Why do we feel tired during the winter? Why do we feel as if we are coming back to life in the spring, with a need for renewal, purification and regeneration? How do the different medical spheres incorporate seasonal changes into their therapeutic approach?
From a western medicine point of view
Western medicine rarely takes into account these notions that stem from conventional wisdom. At best, some will admit that certain disorders occur more frequently at specific times of the year:
- seasonal affective depression, characterized by cravings for sweets and the excessive need to sleep as the days become shorter,
- ear, nose and throat as well as respiratory infections during the fall and winter months: laryngitis, tracheitis, bronchitis, sinus infections, flu
- rheumatic pain during seasonal changes, e.g. fall and spring, as well as an increase in outbreaks of gastroenteritis
- respiratory tract allergies in the spring
From a homeopathic point of view
According to homoeopathic practitioners, seasonal aggravation and improvement are part of a patient’s characteristic symptoms, allowing for a more accurate choice of remedy.
For example, joint pain treated with Rhux Toxicodendron becomes worse in the fall, while that treated with Ledum palustre is exacerbated by heat.
From a Chinese medicine point of view
Traditional Chinese medicine takes seasonal changes into account much more so than other medical systems by describing 5 major annual cycles, each of which corresponds to a specific organ and season:
- The Wood element corresponds to the Liver and is associated with Spring.
- The Fire element corresponds to the Heart and is associated with Summer.
- The Metal element corresponds to the Lungs and is associated with Fall.
- The Water element corresponds to the Kidneys and is associated with Winter.
- The Earth element corresponds to the Spleen and the periods in between seasons.

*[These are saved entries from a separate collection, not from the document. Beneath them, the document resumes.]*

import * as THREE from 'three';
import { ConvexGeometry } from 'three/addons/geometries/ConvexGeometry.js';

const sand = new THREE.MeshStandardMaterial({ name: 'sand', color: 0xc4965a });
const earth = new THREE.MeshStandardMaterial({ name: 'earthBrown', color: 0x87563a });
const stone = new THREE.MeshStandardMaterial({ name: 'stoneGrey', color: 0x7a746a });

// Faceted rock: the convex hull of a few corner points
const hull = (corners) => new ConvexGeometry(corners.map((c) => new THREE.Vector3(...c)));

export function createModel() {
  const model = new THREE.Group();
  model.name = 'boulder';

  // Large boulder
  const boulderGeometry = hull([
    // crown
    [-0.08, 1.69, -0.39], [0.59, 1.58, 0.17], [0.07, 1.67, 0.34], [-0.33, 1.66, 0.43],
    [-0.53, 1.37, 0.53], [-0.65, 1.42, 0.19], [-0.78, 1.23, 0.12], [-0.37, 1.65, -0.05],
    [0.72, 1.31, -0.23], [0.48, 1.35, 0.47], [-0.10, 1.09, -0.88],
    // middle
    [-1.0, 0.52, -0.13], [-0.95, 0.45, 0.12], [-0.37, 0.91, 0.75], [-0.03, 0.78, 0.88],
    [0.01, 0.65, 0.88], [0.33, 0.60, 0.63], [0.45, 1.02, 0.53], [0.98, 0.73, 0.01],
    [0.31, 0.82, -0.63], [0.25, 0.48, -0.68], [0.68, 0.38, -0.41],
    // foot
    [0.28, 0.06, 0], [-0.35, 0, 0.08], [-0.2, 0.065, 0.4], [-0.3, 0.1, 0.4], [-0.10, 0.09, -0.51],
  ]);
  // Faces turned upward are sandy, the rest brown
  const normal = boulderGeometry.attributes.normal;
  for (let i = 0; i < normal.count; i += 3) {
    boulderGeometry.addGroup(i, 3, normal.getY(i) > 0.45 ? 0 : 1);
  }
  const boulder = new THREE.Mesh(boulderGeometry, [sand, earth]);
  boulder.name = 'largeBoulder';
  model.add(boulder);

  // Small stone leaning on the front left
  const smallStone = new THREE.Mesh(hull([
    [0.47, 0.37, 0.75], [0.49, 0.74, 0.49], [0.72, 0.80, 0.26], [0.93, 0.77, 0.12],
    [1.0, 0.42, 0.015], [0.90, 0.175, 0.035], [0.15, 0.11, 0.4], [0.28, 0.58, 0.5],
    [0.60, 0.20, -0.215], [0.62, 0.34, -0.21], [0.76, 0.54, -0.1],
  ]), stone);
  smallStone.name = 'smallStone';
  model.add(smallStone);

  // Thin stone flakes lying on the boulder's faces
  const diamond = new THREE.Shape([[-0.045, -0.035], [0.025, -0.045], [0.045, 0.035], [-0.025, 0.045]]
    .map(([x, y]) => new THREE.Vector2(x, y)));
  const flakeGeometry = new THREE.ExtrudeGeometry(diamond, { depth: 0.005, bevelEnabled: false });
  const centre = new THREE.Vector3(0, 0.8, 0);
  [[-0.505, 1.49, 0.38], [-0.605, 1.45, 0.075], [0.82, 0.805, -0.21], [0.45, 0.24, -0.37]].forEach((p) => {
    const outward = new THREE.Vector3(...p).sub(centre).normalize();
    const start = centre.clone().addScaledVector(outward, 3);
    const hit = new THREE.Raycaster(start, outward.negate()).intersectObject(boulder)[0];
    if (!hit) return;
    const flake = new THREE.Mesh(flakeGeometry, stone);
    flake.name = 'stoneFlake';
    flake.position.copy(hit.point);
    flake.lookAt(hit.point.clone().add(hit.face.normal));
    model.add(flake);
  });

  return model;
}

Acupuncturists believe that an energy imbalance between the Five Elements can lead to allergies in the Spring, heart problems in the Summer, ear, nose and throat infections in the Fall and rheumatic pain in the Winter, etc. To stay healthy, it is therefore essential to respect the body’s natural biological rhythms:
- Spring is the season of birth and rebirth.
- Summer is the season of expansion and growth.
- Fall is the season of “cooling down”, characterized by harvests, changes in colours and a more subdued spirit.
- Winter is the season of retreat and introspection.
Living in harmony with the seasons also influences our choice of foods. Here, the word “seasoning” takes on its full meaning – harmonizing our diet with the seasonal cycle.
In light of this, Chinese doctors recommend that their patients eat food with predominant flavors, which vary based on the season and offer both preventive and curative action: acidic in the spring, bitter in the summer, sweet during the Indian summer period, spicy in the fall and savory in winter.
Chronobiology is a new science that may be able to bring the different disciplines together.
Biological rhythms allow our body to better adapt to the environment, hours of daylight, variations in temperature…
By observing animals in their natural habitats, we have seen that there are specific breeding seasons, hunting seasons and periods of hibernation.
In humans, social activity was rapidly organized in line with specific periods best adapted to rural life, hunting and gathering food.
Today, as our society has evolved, we are no longer in phase with nature or our own internal rhythms.
Living in harmony with the seasons
Without resorting to Chinese medicine, we can easily restore harmony between our body and the world around us.
Here are a few recommendations:
- Adapt your sleeping and waking patterns
- Adapt your diet, by eating seasonal fruit and vegetables
We will also discover how to best prevent seasonal disorders by combining nutritherapy and phytotherapy at each change of season.